== Segment start ==
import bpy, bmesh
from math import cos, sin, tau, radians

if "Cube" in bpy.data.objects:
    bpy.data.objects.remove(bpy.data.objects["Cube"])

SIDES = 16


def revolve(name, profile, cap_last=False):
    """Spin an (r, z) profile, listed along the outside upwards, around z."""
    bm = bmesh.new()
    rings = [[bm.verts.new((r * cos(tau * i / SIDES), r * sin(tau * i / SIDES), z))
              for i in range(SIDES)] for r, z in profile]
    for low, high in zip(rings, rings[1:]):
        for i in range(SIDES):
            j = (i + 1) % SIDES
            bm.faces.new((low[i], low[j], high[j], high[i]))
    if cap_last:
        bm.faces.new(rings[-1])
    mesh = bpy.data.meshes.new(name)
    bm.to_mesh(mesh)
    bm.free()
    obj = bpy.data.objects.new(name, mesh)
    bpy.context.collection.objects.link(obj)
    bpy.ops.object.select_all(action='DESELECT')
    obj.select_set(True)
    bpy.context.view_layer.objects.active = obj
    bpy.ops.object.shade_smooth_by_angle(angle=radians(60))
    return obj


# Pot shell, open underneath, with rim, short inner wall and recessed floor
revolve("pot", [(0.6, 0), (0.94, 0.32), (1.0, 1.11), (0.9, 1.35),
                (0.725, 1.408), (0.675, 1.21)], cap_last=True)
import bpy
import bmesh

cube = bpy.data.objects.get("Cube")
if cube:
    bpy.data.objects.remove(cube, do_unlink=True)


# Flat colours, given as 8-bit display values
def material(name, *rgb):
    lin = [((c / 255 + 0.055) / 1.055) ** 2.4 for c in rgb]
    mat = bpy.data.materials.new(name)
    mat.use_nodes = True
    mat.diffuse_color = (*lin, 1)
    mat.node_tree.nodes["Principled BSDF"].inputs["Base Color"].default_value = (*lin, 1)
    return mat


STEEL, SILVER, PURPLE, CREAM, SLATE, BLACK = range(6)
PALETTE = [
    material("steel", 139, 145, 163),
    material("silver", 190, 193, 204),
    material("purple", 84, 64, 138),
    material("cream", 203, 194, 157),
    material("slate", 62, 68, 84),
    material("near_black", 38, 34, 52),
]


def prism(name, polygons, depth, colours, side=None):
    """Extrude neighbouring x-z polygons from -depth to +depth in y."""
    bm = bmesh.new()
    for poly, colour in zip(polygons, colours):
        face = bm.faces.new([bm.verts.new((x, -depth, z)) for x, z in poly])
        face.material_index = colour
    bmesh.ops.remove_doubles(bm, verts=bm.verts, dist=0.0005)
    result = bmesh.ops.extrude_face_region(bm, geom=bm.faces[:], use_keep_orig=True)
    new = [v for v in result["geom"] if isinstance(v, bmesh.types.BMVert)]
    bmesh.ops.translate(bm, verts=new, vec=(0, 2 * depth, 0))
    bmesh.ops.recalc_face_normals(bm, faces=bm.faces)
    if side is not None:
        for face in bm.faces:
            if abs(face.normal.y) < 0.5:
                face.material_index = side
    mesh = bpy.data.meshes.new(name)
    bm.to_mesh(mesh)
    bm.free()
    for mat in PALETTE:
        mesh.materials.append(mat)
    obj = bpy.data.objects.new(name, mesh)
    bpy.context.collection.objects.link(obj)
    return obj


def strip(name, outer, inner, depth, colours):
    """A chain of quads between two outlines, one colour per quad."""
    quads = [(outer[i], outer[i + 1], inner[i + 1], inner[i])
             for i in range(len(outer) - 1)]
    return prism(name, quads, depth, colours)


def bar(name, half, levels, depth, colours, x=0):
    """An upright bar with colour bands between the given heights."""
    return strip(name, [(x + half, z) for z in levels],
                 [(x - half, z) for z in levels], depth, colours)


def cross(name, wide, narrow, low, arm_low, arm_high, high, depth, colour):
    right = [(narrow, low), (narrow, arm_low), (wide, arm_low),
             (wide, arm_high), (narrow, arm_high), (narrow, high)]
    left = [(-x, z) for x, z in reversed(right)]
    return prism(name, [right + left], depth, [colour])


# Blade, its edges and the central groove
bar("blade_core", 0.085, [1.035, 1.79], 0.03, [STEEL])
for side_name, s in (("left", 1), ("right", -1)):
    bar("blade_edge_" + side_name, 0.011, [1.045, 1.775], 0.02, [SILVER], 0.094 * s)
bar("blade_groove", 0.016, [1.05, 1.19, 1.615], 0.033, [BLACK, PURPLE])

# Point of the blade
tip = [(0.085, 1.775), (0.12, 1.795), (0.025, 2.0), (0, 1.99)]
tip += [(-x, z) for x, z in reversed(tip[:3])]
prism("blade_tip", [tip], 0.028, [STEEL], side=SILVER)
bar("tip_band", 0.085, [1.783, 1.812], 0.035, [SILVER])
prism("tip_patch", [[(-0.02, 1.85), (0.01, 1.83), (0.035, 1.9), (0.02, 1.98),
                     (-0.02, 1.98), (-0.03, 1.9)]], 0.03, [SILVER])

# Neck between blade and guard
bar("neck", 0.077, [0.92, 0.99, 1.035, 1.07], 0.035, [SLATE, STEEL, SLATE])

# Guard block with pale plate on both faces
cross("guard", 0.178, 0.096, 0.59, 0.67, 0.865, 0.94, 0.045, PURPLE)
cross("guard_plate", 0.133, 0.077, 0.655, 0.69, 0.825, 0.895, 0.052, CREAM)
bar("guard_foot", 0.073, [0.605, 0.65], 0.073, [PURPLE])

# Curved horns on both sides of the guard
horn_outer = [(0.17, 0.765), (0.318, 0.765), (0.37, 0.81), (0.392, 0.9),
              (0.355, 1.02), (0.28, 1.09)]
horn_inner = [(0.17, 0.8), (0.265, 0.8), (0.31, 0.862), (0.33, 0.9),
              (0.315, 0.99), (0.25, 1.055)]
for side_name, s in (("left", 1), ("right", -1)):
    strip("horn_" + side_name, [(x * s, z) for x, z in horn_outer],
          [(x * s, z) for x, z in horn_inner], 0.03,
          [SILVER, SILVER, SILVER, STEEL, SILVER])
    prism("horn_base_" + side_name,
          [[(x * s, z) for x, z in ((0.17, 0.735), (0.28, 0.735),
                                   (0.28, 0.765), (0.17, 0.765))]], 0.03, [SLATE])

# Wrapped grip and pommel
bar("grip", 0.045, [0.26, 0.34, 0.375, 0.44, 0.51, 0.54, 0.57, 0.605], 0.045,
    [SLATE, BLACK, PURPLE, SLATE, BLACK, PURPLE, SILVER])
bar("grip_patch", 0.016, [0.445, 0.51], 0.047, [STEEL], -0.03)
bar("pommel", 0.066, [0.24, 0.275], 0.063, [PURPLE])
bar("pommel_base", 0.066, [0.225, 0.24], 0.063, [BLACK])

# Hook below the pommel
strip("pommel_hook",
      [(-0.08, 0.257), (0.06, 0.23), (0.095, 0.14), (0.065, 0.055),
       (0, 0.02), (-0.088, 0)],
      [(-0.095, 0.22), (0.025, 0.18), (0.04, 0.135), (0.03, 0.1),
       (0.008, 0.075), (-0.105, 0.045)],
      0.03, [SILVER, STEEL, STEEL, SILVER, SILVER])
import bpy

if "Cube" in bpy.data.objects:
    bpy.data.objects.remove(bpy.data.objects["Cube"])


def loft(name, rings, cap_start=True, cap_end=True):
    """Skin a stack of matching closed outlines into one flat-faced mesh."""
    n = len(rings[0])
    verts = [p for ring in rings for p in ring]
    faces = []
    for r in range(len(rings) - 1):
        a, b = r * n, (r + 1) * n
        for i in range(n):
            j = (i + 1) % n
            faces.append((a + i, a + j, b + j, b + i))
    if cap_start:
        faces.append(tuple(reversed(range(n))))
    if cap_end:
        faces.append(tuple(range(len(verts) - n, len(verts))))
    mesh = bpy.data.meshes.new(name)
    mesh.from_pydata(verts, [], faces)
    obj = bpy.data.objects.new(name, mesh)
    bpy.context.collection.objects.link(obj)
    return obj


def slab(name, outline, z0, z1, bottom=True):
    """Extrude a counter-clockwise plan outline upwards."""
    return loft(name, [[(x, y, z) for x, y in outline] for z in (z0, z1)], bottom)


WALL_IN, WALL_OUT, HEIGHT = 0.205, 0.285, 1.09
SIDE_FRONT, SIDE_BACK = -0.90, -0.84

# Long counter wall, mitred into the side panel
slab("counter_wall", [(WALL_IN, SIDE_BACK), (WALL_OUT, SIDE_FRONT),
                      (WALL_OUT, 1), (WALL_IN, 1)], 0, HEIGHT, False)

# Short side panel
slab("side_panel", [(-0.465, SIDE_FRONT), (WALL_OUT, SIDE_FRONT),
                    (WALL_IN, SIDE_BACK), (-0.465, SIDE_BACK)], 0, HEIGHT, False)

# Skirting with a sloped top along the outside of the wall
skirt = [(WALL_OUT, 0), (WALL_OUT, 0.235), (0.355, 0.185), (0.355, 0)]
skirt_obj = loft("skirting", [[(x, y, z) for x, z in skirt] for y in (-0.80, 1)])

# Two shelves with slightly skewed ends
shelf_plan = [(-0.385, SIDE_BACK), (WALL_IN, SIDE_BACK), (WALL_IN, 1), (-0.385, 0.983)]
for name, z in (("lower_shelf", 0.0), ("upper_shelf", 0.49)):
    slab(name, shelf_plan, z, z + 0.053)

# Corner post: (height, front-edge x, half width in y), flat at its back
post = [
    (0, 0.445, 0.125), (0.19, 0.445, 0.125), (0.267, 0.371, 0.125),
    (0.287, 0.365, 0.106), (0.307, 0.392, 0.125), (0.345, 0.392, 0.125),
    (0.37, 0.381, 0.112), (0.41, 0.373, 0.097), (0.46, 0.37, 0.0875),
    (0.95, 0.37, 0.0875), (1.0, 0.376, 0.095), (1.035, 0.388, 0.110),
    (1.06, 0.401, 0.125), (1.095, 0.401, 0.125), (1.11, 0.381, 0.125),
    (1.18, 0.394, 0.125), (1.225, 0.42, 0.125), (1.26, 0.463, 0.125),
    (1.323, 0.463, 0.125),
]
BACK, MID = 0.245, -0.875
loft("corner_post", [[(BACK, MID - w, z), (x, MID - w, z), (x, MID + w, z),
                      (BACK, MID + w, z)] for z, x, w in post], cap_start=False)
== Segment end ==
▶ Task statement: State the number of lines in the records above that contain the string "both", and give nothing else.

▶ Problem solution: 2